  2. I need to comment on my comments. First, I'm sorry for the length of some of my posts. They don't seem that long when viewed in the small composing box, but I do tend to go on and on sometimes. Secondly, even though I use a spell-check, some of my mistakes and typos are embarrassing. I can't believe I used 'due' for 'do' in the above post. These old eyes ain't what they used to be.

  3. :) No need to apologise. You're always fascinating and insightful.

    And yes, I noticed the 'due' typo and I thought to myself, "That would never happen to an Australian," because we pronounce 'due' and 'do' differently. :)

  4. Projecting that 1937 will be the next year Matt visits, I thought I'd give a heads-up on Turner Classic Movies upcoming schedule:
    Feb 18 1:30 PM - Captains Courageous
    Feb 18 3:30 PM - The Good Earth
    Feb 23 2:45 PM - The Awful Truth
    Feb 28 3:30 AM - Stage Door

    Apr 18 8:00 AM - A Star is Born (if otherwise unavailable)

    By the way, yesterday I got to see 1928's nominee The Racket on TCM. Not too bad at all. Some nifty camera-work/effects in that funeral scene. Still, Metropolis would have been a much better choice. The 1951 remake of The Racket is remarkably true to the original.

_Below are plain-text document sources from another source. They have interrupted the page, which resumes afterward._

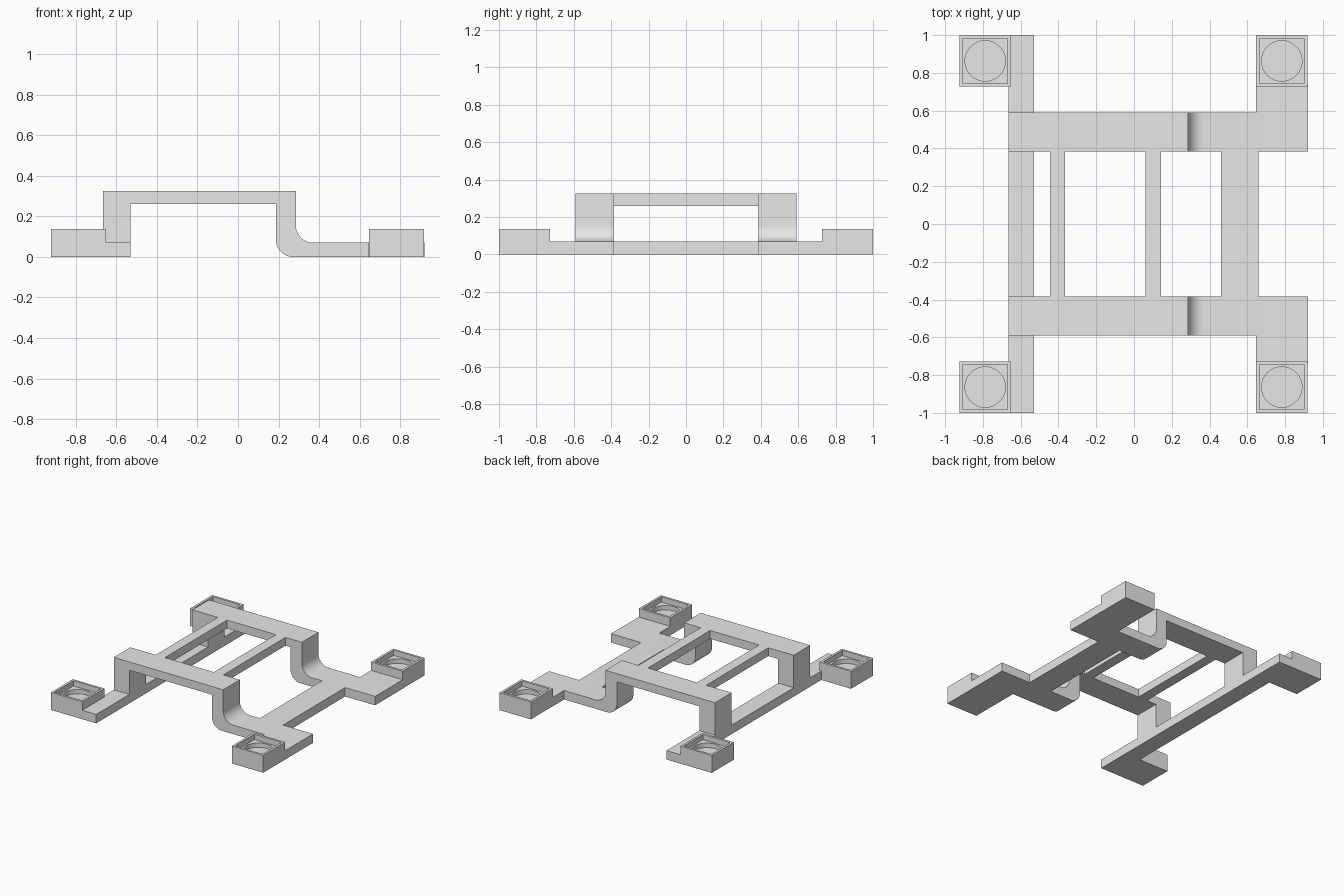
import bpy, bmesh, math

if "Cube" in bpy.data.objects:
    bpy.data.objects.remove(bpy.data.objects["Cube"])

grey = bpy.data.materials.new("light_grey")
grey.diffuse_color = (0.8, 0.8, 0.8, 1)
grey.use_nodes = True
grey.node_tree.nodes["Principled BSDF"].inputs["Base Color"].default_value = grey.diffuse_color

BASE = 0.07      # thickness of the low rails
TOP = 0.325      # height of the raised deck
DECK = 0.26      # underside of the raised deck
IN_Y, OUT_Y = 0.385, 0.59


def finish(name, bm):
    bmesh.ops.recalc_face_normals(bm, faces=bm.faces)
    me = bpy.data.meshes.new(name)
    bm.to_mesh(me)
    bm.free()
    me.materials.append(grey)
    ob = bpy.data.objects.new(name, me)
    bpy.context.collection.objects.link(ob)
    return ob


def box(name, x, y, z):
    bm = bmesh.new()
    bmesh.ops.create_cube(bm, size=1)
    for v in bm.verts:
        v.co = [r[0] if c < 0 else r[1] for c, r in zip(v.co, (x, y, z))]
    return finish(name, bm)


def arc(cx, cz, r, a0, a1, n=12):
    return [(cx + r * math.cos(math.radians(a0 + (a1 - a0) * i / n)),
             cz + r * math.sin(math.radians(a0 + (a1 - a0) * i / n))) for i in range(n + 1)]


def extrude_profile(name, pts, y0, y1):
    bm = bmesh.new()
    face = bm.faces.new([bm.verts.new((x, y0, z)) for x, z in pts])
    ext = bmesh.ops.extrude_face_region(bm, geom=[face])
    for g in ext["geom"]:
        if isinstance(g, bmesh.types.BMVert):
            g.co.y = y1
    return finish(name, bm)


def smooth(ob):
    bpy.ops.object.select_all(action='DESELECT')
    ob.select_set(True)
    bpy.context.view_layer.objects.active = ob
    bpy.ops.object.shade_smooth_by_angle(angle=math.radians(30))


def cup(name, cx, cy):
    # square cup: shallow square pocket with a deeper round pocket in its floor
    h, wall = 0.1365, 0.018
    ob = box(name, (cx - h, cx + h), (cy - h, cy + h), (0, 0.137))
    i = h - wall
    square = box("square_cutter", (cx - i, cx + i), (cy - i, cy + i), (0.095, 0.2))
    bm = bmesh.new()
    bmesh.ops.create_cone(bm, cap_ends=True, segments=48, radius1=0.107, radius2=0.107, depth=0.1)
    bmesh.ops.translate(bm, verts=bm.verts, vec=(cx, cy, 0.11))
    round_ = finish("round_cutter", bm)
    bpy.context.view_layer.objects.active = ob
    for c in (square, round_):
        m = ob.modifiers.new("pocket", 'BOOLEAN')
        m.operation, m.solver, m.object = 'DIFFERENCE', 'EXACT', c
        bpy.ops.object.modifier_apply(modifier=m.name)
        bpy.data.objects.remove(c)
    smooth(ob)


# side arm outline: rear post, raised deck, curved drop, low foot
arm = ([(-0.665, BASE), (-0.53, BASE), (-0.53, DECK), (0.187, DECK)]
       + arc(0.272, 0.085, 0.085, 180, 270)
       + [(0.92, 0), (0.92, BASE)]
       + arc(0.372, BASE + 0.087, 0.087, 270, 180)
       + [(0.285, TOP), (-0.665, TOP)])

for s, side in ((-1, "front"), (1, "back")):
    smooth(extrude_profile(side + "_arm", arm, s * IN_Y, s * OUT_Y))
    box(side + "_foot", (0.645, 0.92), sorted((s * OUT_Y, s * 0.735)), (0, BASE))
    cup(side + "_right_cup", 0.7825, s * 0.8635)
    cup(side + "_left_cup", -0.7875, s * 0.8635)

# rails and cross bars joining the two arms
box("left_rail", (-0.665, -0.53), (-1, 1), (0, BASE))
box("right_cross_bar", (0.46, 0.66), (-IN_Y, IN_Y), (0, BASE))
box("narrow_deck_bar_left", (-0.445, -0.365), (-IN_Y, IN_Y), (DECK, TOP))
box("narrow_deck_bar_right", (0.06, 0.142), (-IN_Y, IN_Y), (DECK, TOP))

  5. This was the first proper film (not an animation) I saw at the cinema. I was terrified and enthralled. My dad explained what "special effects" were and what "actors did" to me on the way home from the city. This is such a strong memory for me - a personal favourite film for so many reasons!
    Also, the hours spent with my brother pretending to have a drinking competition like the one in Marions bar :)

  6. Could you get your dad to explain to me what "actors do"? I still don't know.

    And thanks Mike for the heads up on the TCM schedule. I don't get TCM myself, so I'll be relying once again on Netflix, which has 9 of the 10 films from the 1937 race. The last one, 100 Men and a Girl, is available at the New York Public Library, but only on VHS... so now it's time to take a step back technologically and invest in a VCR.

    For my Australian readers, I believe TCM in Australia is on a completely different schedule, so you're on your own there. And instead of Netflix, I'm sure Bigpond Movies will have these titles. I just searched their database and, ironically, they have 100 Men and a Girl on DVD. Go figure.